When the word "spokes" shows up in a line of the records below, copy that line.

*** Material to process

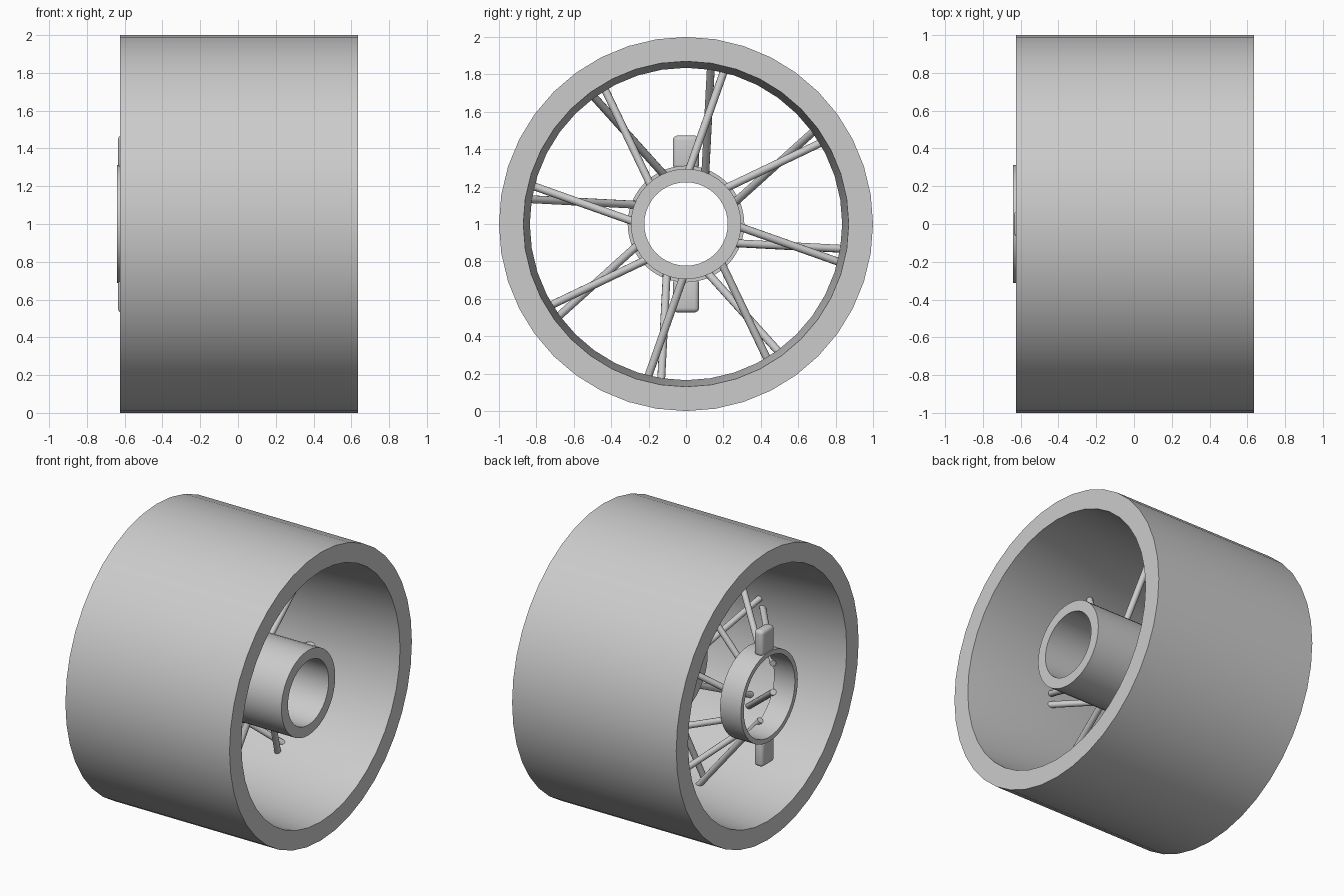
import bpy, bmesh
from math import cos, sin, radians, tau
from mathutils import Vector, Matrix

old = bpy.data.objects.get("Cube")
if old:
    bpy.data.objects.remove(old, do_unlink=True)

grey = bpy.data.materials.new("plain_grey")
grey.use_nodes = True
grey.diffuse_color = (0.6, 0.6, 0.6, 1)
grey.node_tree.nodes["Principled BSDF"].inputs["Base Color"].default_value = (0.6, 0.6, 0.6, 1)

AXLE = Vector((0, 0, 1))


def finish(bm, name, angle=35):
    bmesh.ops.recalc_face_normals(bm, faces=bm.faces)
    mesh = bpy.data.meshes.new(name)
    bm.to_mesh(mesh)
    bm.free()
    mesh.materials.append(grey)
    obj = bpy.data.objects.new(name, mesh)
    bpy.context.collection.objects.link(obj)
    bpy.ops.object.select_all(action='DESELECT')
    obj.select_set(True)
    bpy.context.view_layer.objects.active = obj
    bpy.ops.object.shade_smooth_by_angle(angle=radians(angle))
    return obj


def lathe(name, profile, sides=40):
    """Revolve a closed (x, radius) profile around the axle."""
    bm = bmesh.new()
    rings = [[bm.verts.new(AXLE + Vector((x, r * cos(tau * i / sides), r * sin(tau * i / sides))))
              for x, r in profile] for i in range(sides)]
    count = len(profile)
    for i in range(sides):
        a, b = rings[i], rings[(i + 1) % sides]
        for j in range(count):
            k = (j + 1) % count
            bm.faces.new((a[j], a[k], b[k], b[j]))
    return finish(bm, name)


def polar(x, r, degrees):
    a = radians(degrees)
    return AXLE + Vector((x, r * cos(a), r * sin(a)))


def spokes(name, inner, outer, radius=0.021, count=8):
    """Ring of slanted rods between two (x, radius, angle) points."""
    bm = bmesh.new()
    for i in range(count):
        turn = 360 / count * i
        p = polar(inner[0], inner[1], inner[2] + turn)
        q = polar(outer[0], outer[1], outer[2] + turn)
        d = q - p
        place = Matrix.Translation((p + q) / 2) @ d.to_track_quat('Z', 'Y').to_matrix().to_4x4()
        bmesh.ops.create_cone(bm, cap_ends=True, segments=12, radius1=radius, radius2=radius,
                              depth=d.length, matrix=place)
    return finish(bm, name)


# Rim: broad band, thickest inside at mid width
lathe("rim", [(-0.625, 1), (0.635, 1), (0.635, 0.87), (0, 0.835), (-0.625, 0.87)])

# Hub tube on one side, spinner ring on the other
lathe("hub_tube", [(0.04, 0.295), (0.54, 0.295), (0.54, 0.223), (0.04, 0.223)])
lathe("spinner_ring", [(-0.48, 0.312), (-0.64, 0.312), (-0.64, 0.28), (-0.48, 0.28)])

# Two crossing sets of spokes meeting at the rim's middle
spokes("hub_spokes", (0.10, 0.27, 88), (0, 0.85, 76))
spokes("ring_spokes", (-0.50, 0.26, 67), (0, 0.85, 81))

# Rounded ears of the spinner
for name, side in (("upper_ear", 1), ("lower_ear", -1)):
    bm = bmesh.new()
    place = Matrix.Translation(AXLE + Vector((-0.60, 0, side * 0.383)))
    bmesh.ops.create_cube(bm, size=1, matrix=place @ Matrix.Diagonal((0.07, 0.14, 0.18, 1)))
    bmesh.ops.bevel(bm, geom=bm.edges[:], offset=0.025, segments=4, profile=0.5, affect='EDGES')
    finish(bm, name)
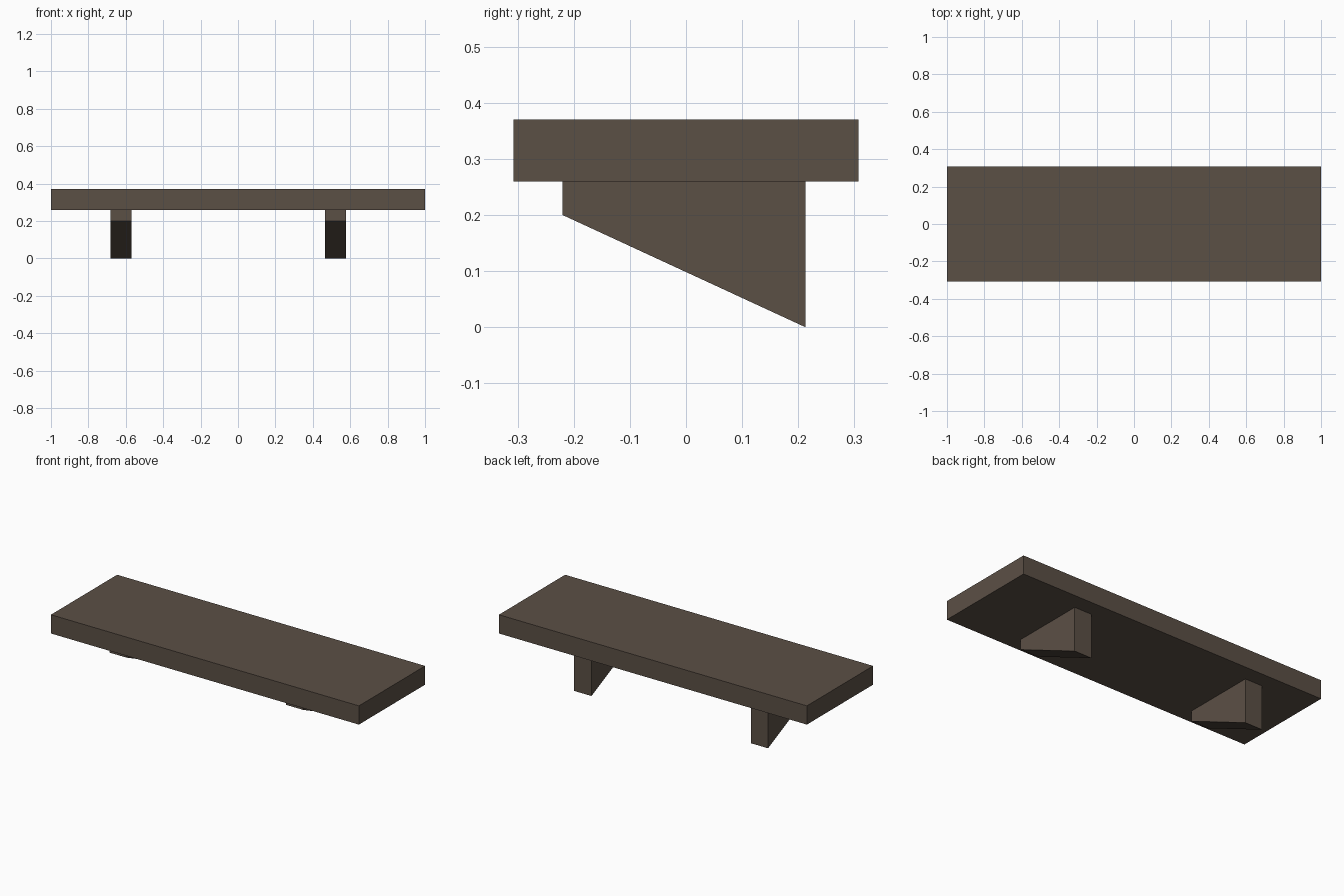
import bpy

if "Cube" in bpy.data.objects:
    bpy.data.objects.remove(bpy.data.objects["Cube"])

# Single dark wood colour
wood = bpy.data.materials.new("dark_wood")
wood.diffuse_color = (0.105, 0.079, 0.060, 1)
wood.use_nodes = True
wood.node_tree.nodes["Principled BSDF"].inputs["Base Color"].default_value = wood.diffuse_color


def extrude_x(name, profile, x0, x1):
    """Prism from a (y, z) profile, counter-clockwise seen from +x."""
    n = len(profile)
    verts = [(x, y, z) for x in (x0, x1) for y, z in profile]
    faces = [tuple(reversed(range(n))), tuple(range(n, 2 * n))]
    faces += [(i, (i + 1) % n, n + (i + 1) % n, n + i) for i in range(n)]
    mesh = bpy.data.meshes.new(name)
    mesh.from_pydata(verts, [], faces)
    mesh.materials.append(wood)
    obj = bpy.data.objects.new(name, mesh)
    bpy.context.collection.objects.link(obj)
    return obj


# Shelf board
extrude_x("shelf_board",
          [(-0.307, 0.26), (0.307, 0.26), (0.307, 0.37), (-0.307, 0.37)], -1, 1)

# Tapered wall brackets under the board
bracket = [(-0.22, 0.2), (0.213, 0.0), (0.213, 0.26), (-0.22, 0.26)]
for side, x in (("left", -0.626), ("right", 0.521)):
    extrude_x(side + "_bracket", bracket, x - 0.056, x + 0.056)
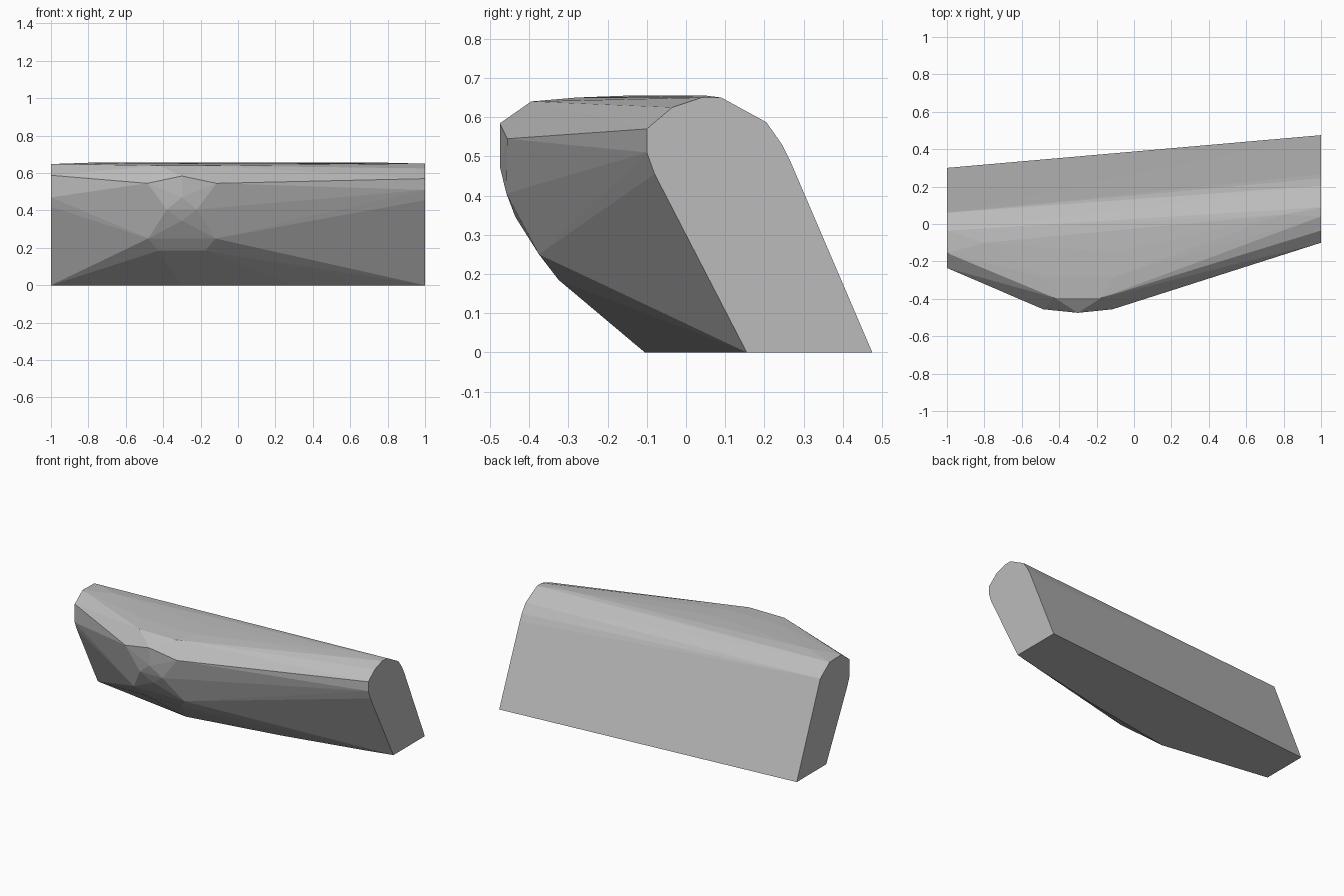
import bpy
import bmesh

# Remove the default object
default_cube = bpy.data.objects.get("Cube")
if default_cube is not None:
    bpy.data.objects.remove(default_cube, do_unlink=True)


def make_material(name, colour):
    """Create a plain one-colour material."""
    material = bpy.data.materials.new(name)
    material.use_nodes = True
    material.diffuse_color = colour
    shader = material.node_tree.nodes["Principled BSDF"]
    shader.inputs["Base Color"].default_value = colour
    shader.inputs["Roughness"].default_value = 0.8
    return material


def end_section(x, profile):
    """Place a flat (y, z) profile at one end of the body."""
    return [(x, y, z) for y, z in profile]


def nose_row(y, z, half_width, centre=-0.3):
    """Points of one level of the nose, mirrored about its centre line."""
    offsets = (-half_width, half_width) if half_width else (0,)
    return [(centre + offset, y, z) for offset in offsets]


def hull_object(name, points, material):
    """Wrap points in a closed faceted skin."""
    bm = bmesh.new()
    for point in points:
        bm.verts.new(point)
    result = bmesh.ops.convex_hull(bm, input=bm.verts[:])
    loose = [item for item in result["geom_interior"]
             if isinstance(item, bmesh.types.BMVert)]
    bmesh.ops.delete(bm, geom=loose, context='VERTS')
    bmesh.ops.dissolve_limit(bm, angle_limit=0.01,
                             verts=bm.verts[:], edges=bm.edges[:])
    bmesh.ops.recalc_face_normals(bm, faces=bm.faces[:])
    mesh = bpy.data.meshes.new(name)
    bm.to_mesh(mesh)
    bm.free()
    mesh.materials.append(material)
    body = bpy.data.objects.new(name, mesh)
    bpy.context.collection.objects.link(body)
    return body


# Left end, from the bottom front corner round to the front face
left_profile = [(0.155, 0), (0.475, 0), (0.265, 0.49), (0.245, 0.53),
                (0.205, 0.587), (0.09, 0.65), (0.04, 0.65),
                (-0.035, 0.625), (-0.1, 0.57), (-0.1, 0.51), (-0.08, 0.455)]

# Right end, smaller and set further forward
right_profile = [(0, 0), (0.3, 0), (0.09, 0.49), (0.06, 0.575),
                 (-0.035, 0.645), (-0.155, 0.648),
                 (-0.235, 0.588), (-0.235, 0.47), (-0.215, 0.42)]

# Levels of the rounded nose: depth, height, half width
nose_levels = [(-0.105, 0, 0), (-0.325, 0.185, 0.125), (-0.375, 0.25, 0.18),
               (-0.435, 0.345, 0), (-0.458, 0.405, 0.08),
               (-0.474, 0.47, 0), (-0.456, 0.545, 0.185),
               (-0.475, 0.584, 0), (-0.395, 0.64, 0.125),
               (-0.28, 0.65, 0.2), (-0.15, 0.655, 0.2)]

# Slight bulges along the bottom edge and the crown
edge_bulges = [(0.3, 0, 0), (0.8, 0.108, 0)]
crown_bulges = [(-0.8, -0.1, 0.655), (0.8, 0.05, 0.655)]

# Assemble the body
grey = make_material("stone_grey", (0.5, 0.5, 0.5, 1))
points = end_section(1, left_profile) + end_section(-1, right_profile)
for level in nose_levels:
    points += nose_row(*level)
points += edge_bulges + crown_bulges
hull_object("curved_block_body", points, grey)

******

## [Completed task]
def spokes(name, inner, outer, radius=0.021, count=8):
# Two crossing sets of spokes meeting at the rim's middle
spokes("hub_spokes", (0.10, 0.27, 88), (0, 0.85, 76))
spokes("ring_spokes", (-0.50, 0.26, 67), (0, 0.85, 81))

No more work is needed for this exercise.